Requirement
Every line of the material is to be duplicated precisely.

________________________

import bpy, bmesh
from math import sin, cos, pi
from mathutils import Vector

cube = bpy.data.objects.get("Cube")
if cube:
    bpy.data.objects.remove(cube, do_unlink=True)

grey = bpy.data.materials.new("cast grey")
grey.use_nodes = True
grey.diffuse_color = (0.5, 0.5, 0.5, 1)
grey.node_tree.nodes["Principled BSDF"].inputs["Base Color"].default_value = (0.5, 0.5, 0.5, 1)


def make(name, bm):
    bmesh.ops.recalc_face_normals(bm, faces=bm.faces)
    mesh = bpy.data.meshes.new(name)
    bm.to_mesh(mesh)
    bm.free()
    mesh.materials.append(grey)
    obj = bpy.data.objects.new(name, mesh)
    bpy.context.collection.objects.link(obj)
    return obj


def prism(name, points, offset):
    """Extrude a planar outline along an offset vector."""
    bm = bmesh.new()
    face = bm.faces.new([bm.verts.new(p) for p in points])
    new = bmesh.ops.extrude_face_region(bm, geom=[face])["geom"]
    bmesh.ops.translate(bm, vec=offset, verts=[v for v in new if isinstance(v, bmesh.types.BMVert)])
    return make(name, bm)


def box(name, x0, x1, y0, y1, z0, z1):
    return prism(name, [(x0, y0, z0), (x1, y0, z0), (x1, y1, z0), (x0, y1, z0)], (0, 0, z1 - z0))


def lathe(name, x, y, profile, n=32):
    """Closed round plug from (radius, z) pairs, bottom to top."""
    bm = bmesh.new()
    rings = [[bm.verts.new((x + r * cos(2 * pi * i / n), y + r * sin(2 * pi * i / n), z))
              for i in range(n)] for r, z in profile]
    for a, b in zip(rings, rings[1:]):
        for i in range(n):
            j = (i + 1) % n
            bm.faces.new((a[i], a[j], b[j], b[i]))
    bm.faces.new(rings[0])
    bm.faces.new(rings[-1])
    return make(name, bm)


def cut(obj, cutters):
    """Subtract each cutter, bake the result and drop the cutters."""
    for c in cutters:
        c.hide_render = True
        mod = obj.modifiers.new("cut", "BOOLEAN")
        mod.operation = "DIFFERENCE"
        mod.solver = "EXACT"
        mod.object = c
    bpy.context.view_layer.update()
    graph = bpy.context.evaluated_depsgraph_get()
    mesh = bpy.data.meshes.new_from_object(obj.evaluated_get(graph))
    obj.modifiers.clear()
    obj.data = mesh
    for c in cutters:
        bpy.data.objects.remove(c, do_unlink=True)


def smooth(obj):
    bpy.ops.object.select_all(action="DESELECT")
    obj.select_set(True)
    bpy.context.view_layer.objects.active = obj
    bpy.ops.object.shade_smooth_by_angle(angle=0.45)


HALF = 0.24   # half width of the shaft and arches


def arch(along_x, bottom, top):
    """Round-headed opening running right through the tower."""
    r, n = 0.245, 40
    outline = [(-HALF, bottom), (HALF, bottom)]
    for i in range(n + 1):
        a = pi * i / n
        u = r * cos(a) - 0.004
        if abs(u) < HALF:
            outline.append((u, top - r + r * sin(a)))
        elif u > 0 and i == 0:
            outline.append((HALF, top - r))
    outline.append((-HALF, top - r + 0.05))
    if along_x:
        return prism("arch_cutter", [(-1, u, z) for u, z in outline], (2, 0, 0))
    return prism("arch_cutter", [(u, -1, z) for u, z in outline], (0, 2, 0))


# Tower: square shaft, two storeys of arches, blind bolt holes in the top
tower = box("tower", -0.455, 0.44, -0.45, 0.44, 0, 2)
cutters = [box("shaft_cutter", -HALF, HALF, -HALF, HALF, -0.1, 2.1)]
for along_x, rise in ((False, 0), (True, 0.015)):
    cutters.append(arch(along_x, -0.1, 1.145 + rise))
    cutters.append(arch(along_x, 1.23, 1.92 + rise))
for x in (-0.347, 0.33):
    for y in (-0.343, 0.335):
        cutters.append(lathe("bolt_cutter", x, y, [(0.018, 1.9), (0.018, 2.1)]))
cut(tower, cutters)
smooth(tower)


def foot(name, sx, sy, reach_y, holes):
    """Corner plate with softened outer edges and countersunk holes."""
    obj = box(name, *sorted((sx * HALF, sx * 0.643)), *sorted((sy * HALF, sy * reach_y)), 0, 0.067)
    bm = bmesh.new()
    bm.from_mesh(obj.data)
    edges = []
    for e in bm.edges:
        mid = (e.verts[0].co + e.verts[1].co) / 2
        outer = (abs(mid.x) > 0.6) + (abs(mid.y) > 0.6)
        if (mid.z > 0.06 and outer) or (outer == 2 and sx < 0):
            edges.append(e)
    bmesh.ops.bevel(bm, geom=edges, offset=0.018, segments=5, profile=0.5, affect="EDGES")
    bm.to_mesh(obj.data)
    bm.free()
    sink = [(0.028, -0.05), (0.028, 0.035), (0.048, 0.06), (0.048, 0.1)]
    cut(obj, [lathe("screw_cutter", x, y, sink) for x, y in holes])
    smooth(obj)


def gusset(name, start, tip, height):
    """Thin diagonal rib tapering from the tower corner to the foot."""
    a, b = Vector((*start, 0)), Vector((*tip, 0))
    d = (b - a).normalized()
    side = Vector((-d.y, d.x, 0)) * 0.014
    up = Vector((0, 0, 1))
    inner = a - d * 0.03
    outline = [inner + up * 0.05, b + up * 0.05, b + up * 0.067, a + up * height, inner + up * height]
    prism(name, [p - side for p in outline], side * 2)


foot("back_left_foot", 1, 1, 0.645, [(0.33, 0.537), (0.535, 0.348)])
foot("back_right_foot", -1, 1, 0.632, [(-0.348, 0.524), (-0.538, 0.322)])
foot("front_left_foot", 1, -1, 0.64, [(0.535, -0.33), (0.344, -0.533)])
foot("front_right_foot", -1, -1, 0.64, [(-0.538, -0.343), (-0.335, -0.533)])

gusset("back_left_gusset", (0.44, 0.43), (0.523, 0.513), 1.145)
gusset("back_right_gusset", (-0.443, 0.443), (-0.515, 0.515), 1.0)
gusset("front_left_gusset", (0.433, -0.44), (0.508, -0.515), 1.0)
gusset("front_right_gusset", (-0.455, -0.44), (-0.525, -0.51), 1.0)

________________________

Solution to the exercise
import bpy, bmesh
from math import sin, cos, pi
from mathutils import Vector

cube = bpy.data.objects.get("Cube")
if cube:
    bpy.data.objects.remove(cube, do_unlink=True)

grey = bpy.data.materials.new("cast grey")
grey.use_nodes = True
grey.diffuse_color = (0.5, 0.5, 0.5, 1)
grey.node_tree.nodes["Principled BSDF"].inputs["Base Color"].default_value = (0.5, 0.5, 0.5, 1)


def make(name, bm):
    bmesh.ops.recalc_face_normals(bm, faces=bm.faces)
    mesh = bpy.data.meshes.new(name)
    bm.to_mesh(mesh)
    bm.free()
    mesh.materials.append(grey)
    obj = bpy.data.objects.new(name, mesh)
    bpy.context.collection.objects.link(obj)
    return obj


def prism(name, points, offset):
    """Extrude a planar outline along an offset vector."""
    bm = bmesh.new()
    face = bm.faces.new([bm.verts.new(p) for p in points])
    new = bmesh.ops.extrude_face_region(bm, geom=[face])["geom"]
    bmesh.ops.translate(bm, vec=offset, verts=[v for v in new if isinstance(v, bmesh.types.BMVert)])
    return make(name, bm)


def box(name, x0, x1, y0, y1, z0, z1):
    return prism(name, [(x0, y0, z0), (x1, y0, z0), (x1, y1, z0), (x0, y1, z0)], (0, 0, z1 - z0))


def lathe(name, x, y, profile, n=32):
    """Closed round plug from (radius, z) pairs, bottom to top."""
    bm = bmesh.new()
    rings = [[bm.verts.new((x + r * cos(2 * pi * i / n), y + r * sin(2 * pi * i / n), z))
              for i in range(n)] for r, z in profile]
    for a, b in zip(rings, rings[1:]):
        for i in range(n):
            j = (i + 1) % n
            bm.faces.new((a[i], a[j], b[j], b[i]))
    bm.faces.new(rings[0])
    bm.faces.new(rings[-1])
    return make(name, bm)


def cut(obj, cutters):
    """Subtract each cutter, bake the result and drop the cutters."""
    for c in cutters:
        c.hide_render = True
        mod = obj.modifiers.new("cut", "BOOLEAN")
        mod.operation = "DIFFERENCE"
        mod.solver = "EXACT"
        mod.object = c
    bpy.context.view_layer.update()
    graph = bpy.context.evaluated_depsgraph_get()
    mesh = bpy.data.meshes.new_from_object(obj.evaluated_get(graph))
    obj.modifiers.clear()
    obj.data = mesh
    for c in cutters:
        bpy.data.objects.remove(c, do_unlink=True)


def smooth(obj):
    bpy.ops.object.select_all(action="DESELECT")
    obj.select_set(True)
    bpy.context.view_layer.objects.active = obj
    bpy.ops.object.shade_smooth_by_angle(angle=0.45)


HALF = 0.24   # half width of the shaft and arches


def arch(along_x, bottom, top):
    """Round-headed opening running right through the tower."""
    r, n = 0.245, 40
    outline = [(-HALF, bottom), (HALF, bottom)]
    for i in range(n + 1):
        a = pi * i / n
        u = r * cos(a) - 0.004
        if abs(u) < HALF:
            outline.append((u, top - r + r * sin(a)))
        elif u > 0 and i == 0:
            outline.append((HALF, top - r))
    outline.append((-HALF, top - r + 0.05))
    if along_x:
        return prism("arch_cutter", [(-1, u, z) for u, z in outline], (2, 0, 0))
    return prism("arch_cutter", [(u, -1, z) for u, z in outline], (0, 2, 0))


# Tower: square shaft, two storeys of arches, blind bolt holes in the top
tower = box("tower", -0.455, 0.44, -0.45, 0.44, 0, 2)
cutters = [box("shaft_cutter", -HALF, HALF, -HALF, HALF, -0.1, 2.1)]
for along_x, rise in ((False, 0), (True, 0.015)):
    cutters.append(arch(along_x, -0.1, 1.145 + rise))
    cutters.append(arch(along_x, 1.23, 1.92 + rise))
for x in (-0.347, 0.33):
    for y in (-0.343, 0.335):
        cutters.append(lathe("bolt_cutter", x, y, [(0.018, 1.9), (0.018, 2.1)]))
cut(tower, cutters)
smooth(tower)


def foot(name, sx, sy, reach_y, holes):
    """Corner plate with softened outer edges and countersunk holes."""
    obj = box(name, *sorted((sx * HALF, sx * 0.643)), *sorted((sy * HALF, sy * reach_y)), 0, 0.067)
    bm = bmesh.new()
    bm.from_mesh(obj.data)
    edges = []
    for e in bm.edges:
        mid = (e.verts[0].co + e.verts[1].co) / 2
        outer = (abs(mid.x) > 0.6) + (abs(mid.y) > 0.6)
        if (mid.z > 0.06 and outer) or (outer == 2 and sx < 0):
            edges.append(e)
    bmesh.ops.bevel(bm, geom=edges, offset=0.018, segments=5, profile=0.5, affect="EDGES")
    bm.to_mesh(obj.data)
    bm.free()
    sink = [(0.028, -0.05), (0.028, 0.035), (0.048, 0.06), (0.048, 0.1)]
    cut(obj, [lathe("screw_cutter", x, y, sink) for x, y in holes])
    smooth(obj)


def gusset(name, start, tip, height):
    """Thin diagonal rib tapering from the tower corner to the foot."""
    a, b = Vector((*start, 0)), Vector((*tip, 0))
    d = (b - a).normalized()
    side = Vector((-d.y, d.x, 0)) * 0.014
    up = Vector((0, 0, 1))
    inner = a - d * 0.03
    outline = [inner + up * 0.05, b + up * 0.05, b + up * 0.067, a + up * height, inner + up * height]
    prism(name, [p - side for p in outline], side * 2)


foot("back_left_foot", 1, 1, 0.645, [(0.33, 0.537), (0.535, 0.348)])
foot("back_right_foot", -1, 1, 0.632, [(-0.348, 0.524), (-0.538, 0.322)])
foot("front_left_foot", 1, -1, 0.64, [(0.535, -0.33), (0.344, -0.533)])
foot("front_right_foot", -1, -1, 0.64, [(-0.538, -0.343), (-0.335, -0.533)])

gusset("back_left_gusset", (0.44, 0.43), (0.523, 0.513), 1.145)
gusset("back_right_gusset", (-0.443, 0.443), (-0.515, 0.515), 1.0)
gusset("front_left_gusset", (0.433, -0.44), (0.508, -0.515), 1.0)
gusset("front_right_gusset", (-0.455, -0.44), (-0.525, -0.51), 1.0)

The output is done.